I prefer not to engage in generalities, but as they say, bad behavior has a much longer shelf life in the memory than good. Of course, if someone of celebrity status or sports star is guilty of bad behavior in the past, it probably isn’t a good idea to dredge it up for public consumption, because it might have the effect of losing the “benefit of the doubt” in the public’s mind if something does occur that makes it “applicable.”
For example, Seattle Seahawks’ quarterback Russell Wilson has this squeaky clean persona with the public, in Seattle and in the sports media generally. He is one of the shortest quarterbacks in the NFL, so there is this “natural” perception that he is “vulnerable” to the big bad guys in the league. This perception has just been called into question. It seems that newly retired Yankees star Derek Jeter has started a website in which athletes can post “exclusive” information about themselves unfiltered, instead of through the news media. One of the first posts is from Wilson, who decided that it would make a “splash” if he told some previously unknown truth about himself—although not necessarily “unknown” to his victims, who have otherwise kept their silence.

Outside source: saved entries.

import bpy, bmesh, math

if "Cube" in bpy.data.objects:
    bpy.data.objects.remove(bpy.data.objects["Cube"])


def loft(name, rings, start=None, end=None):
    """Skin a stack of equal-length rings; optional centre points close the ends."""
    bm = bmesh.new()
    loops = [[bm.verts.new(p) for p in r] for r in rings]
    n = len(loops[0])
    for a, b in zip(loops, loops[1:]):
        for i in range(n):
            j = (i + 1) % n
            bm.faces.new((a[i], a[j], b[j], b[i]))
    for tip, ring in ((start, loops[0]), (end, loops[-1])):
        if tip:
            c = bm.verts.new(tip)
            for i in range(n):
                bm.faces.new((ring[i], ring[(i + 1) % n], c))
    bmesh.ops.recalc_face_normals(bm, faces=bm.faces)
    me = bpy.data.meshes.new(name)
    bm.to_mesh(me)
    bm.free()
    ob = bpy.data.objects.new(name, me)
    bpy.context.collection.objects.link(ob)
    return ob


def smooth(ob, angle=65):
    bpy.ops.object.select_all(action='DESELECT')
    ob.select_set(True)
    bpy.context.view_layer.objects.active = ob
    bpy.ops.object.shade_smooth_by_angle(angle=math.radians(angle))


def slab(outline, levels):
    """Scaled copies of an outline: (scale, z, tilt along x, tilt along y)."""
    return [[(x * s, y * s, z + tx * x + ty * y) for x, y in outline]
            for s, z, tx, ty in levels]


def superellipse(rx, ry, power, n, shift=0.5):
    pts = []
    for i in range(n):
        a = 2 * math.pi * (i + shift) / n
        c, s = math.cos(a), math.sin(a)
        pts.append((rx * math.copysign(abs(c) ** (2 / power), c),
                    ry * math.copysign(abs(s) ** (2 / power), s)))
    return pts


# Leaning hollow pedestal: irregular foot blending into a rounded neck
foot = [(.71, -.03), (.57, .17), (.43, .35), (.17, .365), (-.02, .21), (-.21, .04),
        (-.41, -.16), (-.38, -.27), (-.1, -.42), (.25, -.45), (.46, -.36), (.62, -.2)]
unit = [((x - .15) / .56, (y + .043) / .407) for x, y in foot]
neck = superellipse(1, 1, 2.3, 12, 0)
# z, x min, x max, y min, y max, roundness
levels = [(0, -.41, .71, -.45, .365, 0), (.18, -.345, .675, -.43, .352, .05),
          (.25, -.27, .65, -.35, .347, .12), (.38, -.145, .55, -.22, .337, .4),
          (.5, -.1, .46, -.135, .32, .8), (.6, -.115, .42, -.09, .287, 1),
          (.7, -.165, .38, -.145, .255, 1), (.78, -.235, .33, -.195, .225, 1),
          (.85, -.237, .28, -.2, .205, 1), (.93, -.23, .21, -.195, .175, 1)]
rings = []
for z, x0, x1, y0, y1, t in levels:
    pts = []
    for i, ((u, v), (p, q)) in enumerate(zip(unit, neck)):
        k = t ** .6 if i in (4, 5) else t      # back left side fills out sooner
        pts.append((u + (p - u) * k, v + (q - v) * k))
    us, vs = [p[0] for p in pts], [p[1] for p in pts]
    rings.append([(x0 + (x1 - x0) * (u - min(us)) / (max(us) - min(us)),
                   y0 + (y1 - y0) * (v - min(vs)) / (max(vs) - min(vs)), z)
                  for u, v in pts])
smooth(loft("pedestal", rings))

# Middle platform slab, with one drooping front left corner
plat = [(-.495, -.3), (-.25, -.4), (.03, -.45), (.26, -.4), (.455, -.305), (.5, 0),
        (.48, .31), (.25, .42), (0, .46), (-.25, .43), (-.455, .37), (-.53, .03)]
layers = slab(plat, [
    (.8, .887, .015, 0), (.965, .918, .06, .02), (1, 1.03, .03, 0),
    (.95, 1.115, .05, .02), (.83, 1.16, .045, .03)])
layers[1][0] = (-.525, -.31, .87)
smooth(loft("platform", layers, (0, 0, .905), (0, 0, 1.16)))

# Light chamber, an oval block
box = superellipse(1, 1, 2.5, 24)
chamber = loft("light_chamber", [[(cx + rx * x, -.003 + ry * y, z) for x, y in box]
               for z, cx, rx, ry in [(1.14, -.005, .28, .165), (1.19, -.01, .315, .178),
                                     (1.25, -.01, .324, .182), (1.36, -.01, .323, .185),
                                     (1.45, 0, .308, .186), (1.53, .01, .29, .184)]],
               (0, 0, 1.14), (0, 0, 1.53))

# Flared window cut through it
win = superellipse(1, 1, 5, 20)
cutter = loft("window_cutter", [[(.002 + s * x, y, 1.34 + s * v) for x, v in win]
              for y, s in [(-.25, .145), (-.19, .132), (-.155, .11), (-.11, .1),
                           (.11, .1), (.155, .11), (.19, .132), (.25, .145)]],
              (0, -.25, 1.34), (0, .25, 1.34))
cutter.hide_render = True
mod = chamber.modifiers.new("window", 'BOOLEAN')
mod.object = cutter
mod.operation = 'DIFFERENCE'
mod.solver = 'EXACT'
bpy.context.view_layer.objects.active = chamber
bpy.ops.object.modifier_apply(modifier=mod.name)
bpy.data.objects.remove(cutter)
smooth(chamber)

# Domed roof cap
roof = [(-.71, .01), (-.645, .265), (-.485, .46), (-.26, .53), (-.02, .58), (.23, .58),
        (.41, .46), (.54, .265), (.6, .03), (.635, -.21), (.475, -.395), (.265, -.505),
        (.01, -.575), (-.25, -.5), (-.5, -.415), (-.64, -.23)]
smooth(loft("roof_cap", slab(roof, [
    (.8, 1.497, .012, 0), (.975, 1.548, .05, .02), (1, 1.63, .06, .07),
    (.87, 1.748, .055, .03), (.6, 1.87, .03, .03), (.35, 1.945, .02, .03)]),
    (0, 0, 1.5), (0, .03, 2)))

Wilson claims that as a youth he was a “bully,” beating up other kids, shoving their faces into the ground, all for the “fun” of it, I suppose. Actually, he admits he wasn’t a very “nice” kid, contrary to his current image. I suppose we all have some dirty laundry to hide under the bed; I once read that actress Michelle Pfeiffer admitted to have been a “bully” when she was a kid. Of course, we might give Wilson a “pass” on this, since he is simply being “honest” and is showing us that one can eventually “grow up” to be a responsible adult.
Still, it seems a bit odd to write about this as if it was something we need to know in order to "talk about" a serious topic--domestic violence--in a way that continues to evade the "unfiltered" truth about it. What are the “kids” who learn this supposed to think? It's not "OK" to beat-up women, but when you are kids (or with other males), it's just a "growing up" phase? Some "kids" never grow-up. That you can be a “punk” and a “thug” and still be star athlete and people “respect” you? Isn’t it bad enough that the NBA is full of players who act like street punks both on and off the court? Is this how athletes “connect” with the youth of today? Or is this one “lost” generation passing on its poor habits onto the next—something that money and success has not changed?